Kevin Boyum received his BSEE degree from the Virginia Military Institute in 1989 and his MSEE degree from the Air Force Institute of Technology in 1993, and served as an Electrical Engineer performing research and development in the United States Air Force from 1989 through 1996. Joining Hewlett Packard's Enterprise Server and Technology Lab in 1997, he developed state of the art data capture hardware for the jointly developed HP / Intel Itanium processor chipset and then architected management and storage solutions for HP's Itanium-based servers and for HPE's Synergy platform. In 2015 Kevin was selected as the hardware engineering lead for HP Labs' project The Machine, HP's first prototype for the Memory Driven Compute architecture, and following the successful technology demonstration has continued as a systems architect in HPE's Silicon Design Lab. Kevin has authored and co-authored 10 patents and his profession interests include embedded systems design and programming, computer systems architecture, and machine learning.
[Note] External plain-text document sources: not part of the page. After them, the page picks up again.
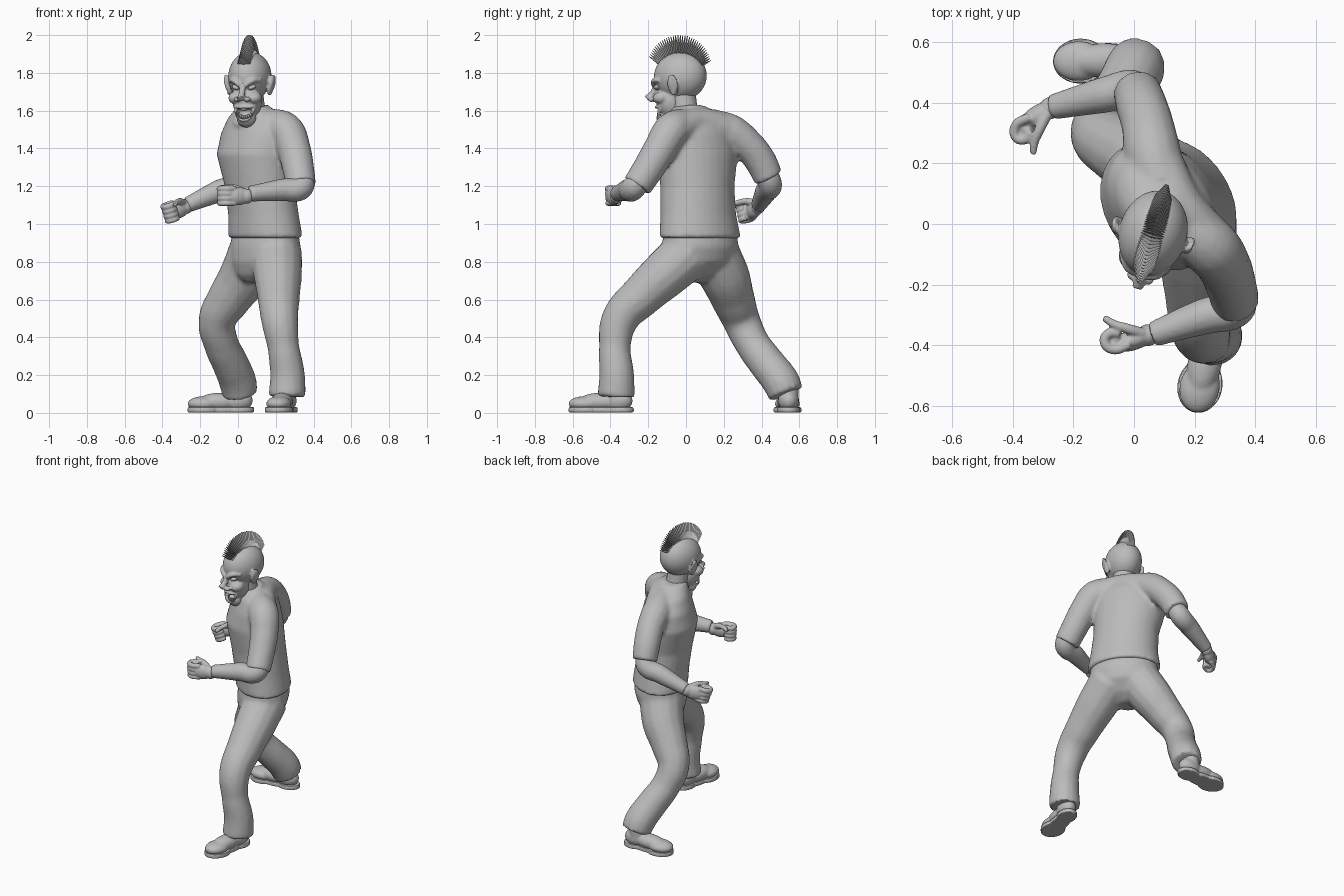
import bpy, bmesh, math
from mathutils import Matrix, Vector

cube = bpy.data.objects.get("Cube")
if cube:
    bpy.data.objects.remove(cube)

grey = bpy.data.materials.new("plain grey")
grey.use_nodes = True
grey.diffuse_color = (0.5, 0.5, 0.5, 1)
grey.node_tree.nodes["Principled BSDF"].inputs["Base Color"].default_value = (0.5, 0.5, 0.5, 1)


def add_object(name, mesh):
    obj = bpy.data.objects.new(name, mesh)
    bpy.context.collection.objects.link(obj)
    return obj


def baked(obj):
    dg = bpy.context.evaluated_depsgraph_get()
    return bpy.data.meshes.new_from_object(obj.evaluated_get(dg))


def tube(bm, pts, frame=Matrix(), cyclic=False):
    """Rounded limb through points of (x, y, z, radius)."""
    curve = bpy.data.curves.new("path", 'CURVE')
    curve.dimensions = '3D'
    curve.bevel_depth = 1
    curve.bevel_resolution = 5
    curve.use_fill_caps = True
    curve.resolution_u = 8
    spline = curve.splines.new('BEZIER')
    spline.bezier_points.add(len(pts) - 1)
    spline.use_cyclic_u = cyclic
    for bp, p in zip(spline.bezier_points, pts):
        bp.handle_left_type = bp.handle_right_type = 'AUTO'
        bp.co, bp.radius = p[:3], p[3]
    obj = add_object("path", curve)
    mesh = baked(obj)
    mesh.transform(frame)
    bm.from_mesh(mesh)
    bpy.data.objects.remove(obj)
    bpy.data.meshes.remove(mesh)


def ball(bm, centre, radii, frame=Matrix(), turn=0):
    m = frame @ Matrix.Translation(centre) @ Matrix.Rotation(turn, 4, 'Y') @ Matrix.Diagonal((*radii, 1))
    bmesh.ops.create_icosphere(bm, subdivisions=4, radius=1, matrix=m)


def loft(bm, rings, yaw, count=32):
    """Closed skin over ellipses of (x, y, z, half width, half depth)."""
    rows = []
    for x, y, z, w, d in rings:
        m = Matrix.Translation((x, y, z)) @ Matrix.Rotation(yaw, 4, 'Z')
        angles = [2 * math.pi * i / count for i in range(count)]
        rows.append([bm.verts.new(m @ Vector((w * math.cos(a), d * math.sin(a), 0))) for a in angles])
    for a, b in zip(rows, rows[1:]):
        for i in range(count):
            j = (i + 1) % count
            bm.faces.new((a[i], a[j], b[j], b[i]))
    bm.faces.new(rows[0][::-1])
    bm.faces.new(rows[-1])


def finish(name, bm, voxel=0, smooth=4, cutter=None):
    """Turn parts into one object, optionally fused into a single skin."""
    bmesh.ops.remove_doubles(bm, verts=bm.verts, dist=0.0002)
    bmesh.ops.recalc_face_normals(bm, faces=bm.faces)
    mesh = bpy.data.meshes.new(name)
    bm.to_mesh(mesh)
    bm.free()
    obj = add_object(name, mesh)
    if voxel:
        mod = obj.modifiers.new("fuse", 'REMESH')
        mod.mode, mod.voxel_size = 'VOXEL', voxel
        mod = obj.modifiers.new("soften", 'SMOOTH')
        mod.factor, mod.iterations = 0.5, smooth
        if cutter:
            mod = obj.modifiers.new("cut", 'BOOLEAN')
            mod.operation, mod.object = 'DIFFERENCE', cutter
        new = baked(obj)
        obj.modifiers.clear()
        obj.data = new
    obj.data.materials.clear()
    obj.data.materials.append(grey)
    bpy.ops.object.select_all(action='DESELECT')
    obj.select_set(True)
    bpy.context.view_layer.objects.active = obj
    bpy.ops.object.shade_smooth_by_angle(angle=math.radians(40))
    return obj


def place(x, y, z, yaw):
    return Matrix.Translation((x, y, z)) @ Matrix.Rotation(math.radians(yaw), 4, 'Z')


# Shirt: twisted torso, two sleeves, filled shoulder yoke and collar
bm = bmesh.new()
loft(bm, [(.145, .075, .925, .235, .175), (.135, .065, 1.05, .215, .17), (.115, .06, 1.2, .208, .172),
          (.085, .06, 1.37, .23, .18), (.09, .06, 1.48, .22, .155), (.09, .05, 1.56, .175, .125),
          (.08, .02, 1.625, .085, .08)], math.radians(-54))
tube(bm, [(.15, .0, 1.53, .085), (.25, -.075, 1.495, .098), (.295, -.135, 1.4, .09),
          (.318, -.195, 1.3, .085), (.335, -.26, 1.2, .08)])
tube(bm, [(.09, .12, 1.53, .085), (.06, .24, 1.485, .095), (.045, .325, 1.42, .087),
          (.025, .39, 1.34, .085), (.01, .437, 1.245, .08)])
tube(bm, [(.25, -.06, 1.495, .085), (.15, .06, 1.535, .08), (.07, .22, 1.5, .085)])
tube(bm, [(.0, -.06, 1.53, .012), (.12, -.08, 1.58, .012), (.14, .05, 1.625, .012),
          (.02, .06, 1.585, .012)], cyclic=True)
finish("shirt", bm, .011, 8)

# Trousers: hips with one leg forward and one stretched back
bm = bmesh.new()
loft(bm, [(.145, .075, .97, .21, .15), (.145, .075, .88, .222, .165), (.135, .07, .8, .21, .155),
          (.11, .065, .73, .14, .11), (.095, .06, .69, .06, .06)], math.radians(-54))
tube(bm, [(.2, .02, .85, .14), (.21, -.11, .735, .13), (.215, -.235, .62, .114), (.22, -.347, .5, .1),
          (.24, -.377, .35, .084), (.262, -.367, .2, .093), (.26, -.37, .085, .1)])
tube(bm, [(.09, .14, .85, .142), (.03, .205, .72, .134), (-.05, .25, .6, .116), (-.11, .293, .49, .1),
          (-.09, .35, .37, .093), (-.04, .43, .26, .097), (.0, .505, .16, .1), (.01, .53, .1, .095)])
finish("trousers", bm, .012, 8)

# Forearms
for name, pts in (("left", [(.33, -.22, 1.27, .055), (.335, -.275, 1.195, .066), (.23, -.305, 1.18, .06),
                            (.06, -.365, 1.16, .042)]),
                  ("right", [(.015, .405, 1.31, .055), (-.005, .445, 1.215, .064), (-.1, .425, 1.175, .06),
                             (-.27, .385, 1.1, .042)])):
    bm = bmesh.new()
    tube(bm, pts)
    finish(name + "_forearm", bm, .009)

# Fists, curling towards the given side
for name, frame, s in (("left", place(.05, -.365, 1.147, 198), -1),
                       ("right", place(-.27, .385, 1.095, 211) @ Matrix.Rotation(.3, 4, 'Y'), 1)):
    bm = bmesh.new()
    ball(bm, (.055, 0, 0), (.07, .034, .048), frame)
    ball(bm, (.005, 0, 0), (.04, .036, .04), frame)
    ball(bm, (.11, .016 * s, 0), (.036, .024, .045), frame)
    for i in range(4):
        z, r = .04 - .026 * i, .0165 - .001 * i
        tube(bm, [(.07, -.01 * s, z, r), (.13, -.008 * s, z, r), (.147, .025 * s, z, r),
                  (.125, .045 * s, z, r), (.09, .035 * s, z, r)], frame)
    tube(bm, [(.02, .01 * s, .025, .02), (.06, .04 * s, .045, .017), (.1, .07 * s, .048, .014),
              (.125, .1 * s, .045, .011)], frame)
    finish(name + "_hand", bm, .005, 3)

# Shoes: rounded upper over a waisted flat sole
for name, frame in (("left", place(.235, -.45, 0, -12)), ("right", place(-.092, .54, 0, -88))):
    bm = bmesh.new()
    ball(bm, (0, -.09, .048), (.066, .085, .04), frame)
    ball(bm, (0, -.01, .058), (.056, .11, .048), frame)
    ball(bm, (0, .09, .065), (.055, .08, .06), frame)
    tube(bm, [(0, .08, .06, .055), (0, .085, .16, .055)], frame)
    finish(name + "_shoe", bm, .007)
    bm = bmesh.new()
    for y, w, l in ((-.085, .074, .09), (.0, .056, .12), (.1, .06, .077)):
        m = frame @ Matrix.Translation((0, y, .016)) @ Matrix.Diagonal((w, l, 1, 1))
        bmesh.ops.create_cone(bm, cap_ends=True, segments=32, radius1=1, radius2=1, depth=.028, matrix=m)
    finish(name + "_sole", bm, .006, 2)

# Neck
bm = bmesh.new()
tube(bm, [(.085, .01, 1.52, .085), (.075, -.005, 1.6, .07), (.065, -.02, 1.7, .07)])
finish("neck", bm, .01)

# Head: bowed skull, jaw, cheeks, hooked nose, slanted brows, ears and lips
head = place(.06, -.04, 1.75, -16) @ Matrix.Rotation(math.radians(8), 4, 'X')
bm = bmesh.new()
ball(bm, (0, -.12, -.147), (.046, .05, .031), head)
mouth = finish("mouth_cutter", bm)
mouth.hide_render = True
bm = bmesh.new()
ball(bm, (0, .015, .03), (.112, .142, .13), head)
ball(bm, (0, -.055, -.09), (.078, .077, .1), head)
ball(bm, (0, -.08, -.18), (.052, .052, .05), head)
tube(bm, [(0, -.125, .0, .014), (0, -.15, -.04, .017), (0, -.182, -.062, .02)], head)
for s in (-1, 1):
    ball(bm, (s * .05, -.09, -.07), (.04, .046, .034), head)
    ball(bm, (s * .026, -.15, -.07), (.02, .02, .014), head)
    tube(bm, [(s * .012, -.135, .0, .013), (s * .05, -.118, .025, .014), (s * .085, -.075, .02, .01)], head)
    ball(bm, (s * .118, .0, -.02), (.014, .028, .052), head, s * .3)
    tube(bm, [(s * .112, -.02, .0, .009), (s * .13, .003, .033, .008),
              (s * .131, .024, .0, .008), (s * .11, -.005, -.065, .01)], head)
for z, drop in ((-.118, .004), (-.146, -.038)):
    tube(bm, [(-.058, -.1, -.108, .008), (-.03, -.131, z + drop * .7, .007), (0, -.135, z + drop, .008),
              (.03, -.131, z + drop * .7, .007), (.058, -.1, -.108, .008)], head)
finish("head", bm, .006, 3, mouth)
bpy.data.objects.remove(mouth)

# Eyes
bm = bmesh.new()
for s in (-1, 1):
    ball(bm, (s * .044, -.104, -.012), (.022, .022, .013), head, -s * .35)
finish("eyes", bm)

# Teeth: two curved rows of small rounded pegs
bm = bmesh.new()
for z in (-.126, -.168):
    for i in range(-3, 4):
        ball(bm, (i * .0105, -.122 + .0016 * i * i, z + .0012 * i * i), (.0058, .006, .011), head)
finish("teeth", bm)

# Crest: a fan of thin transverse blades over the skull
bm = bmesh.new()
count = 36
for i in range(count):
    t = i / (count - 1)
    length = .065 + .042 * math.sin(math.pi * min(1, .1 + t * .75))
    m = head @ Matrix.Translation((0, .01, .03)) @ Matrix.Rotation(math.radians(-72 + 122 * t), 4, 'X')
    m = m @ Matrix.Translation((0, 0, .112 + length / 2)) @ Matrix.Diagonal((1, .26, 1, 1))
    bmesh.ops.create_cone(bm, cap_ends=True, segments=4, radius1=.042, radius2=.006, depth=length, matrix=m)
finish("crest", bm)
Talk: Memory-Driven Computing. Big Data is here, growing, and sourcing tremendous unrealized business opportunities! Yet, as the number of data sources and the amount of data gathered continues to increase exponentially, transistor scaling and the corresponding increase in compute ability has slowed dramatically, reducing our ability to interact with this mounting data in a meaningful timeframe. Hewlett Packard Enterprise has met this challenge with an entirely new approach called Memory-Driven Computing. Designed specifically for Big Data, Memory-Driven Computing turns traditional computer architecture on its head by making memory central to the system, rather than processors. This presentation explores the fundamental principles and building blocks of Memory-Driven Computing and how it differs from conventional design, then highlights examples of the incredible speedups achieved so far on real-world workloads.
LASCAS 2020 will be held at the Holiday Inn Hotel, located in the city of Escazu, west of San José.
Reservations can be made following this link. Please consider that prices listed are available until December 31st, 2019.
Please refer to the Sponsorship Guide for detailed information.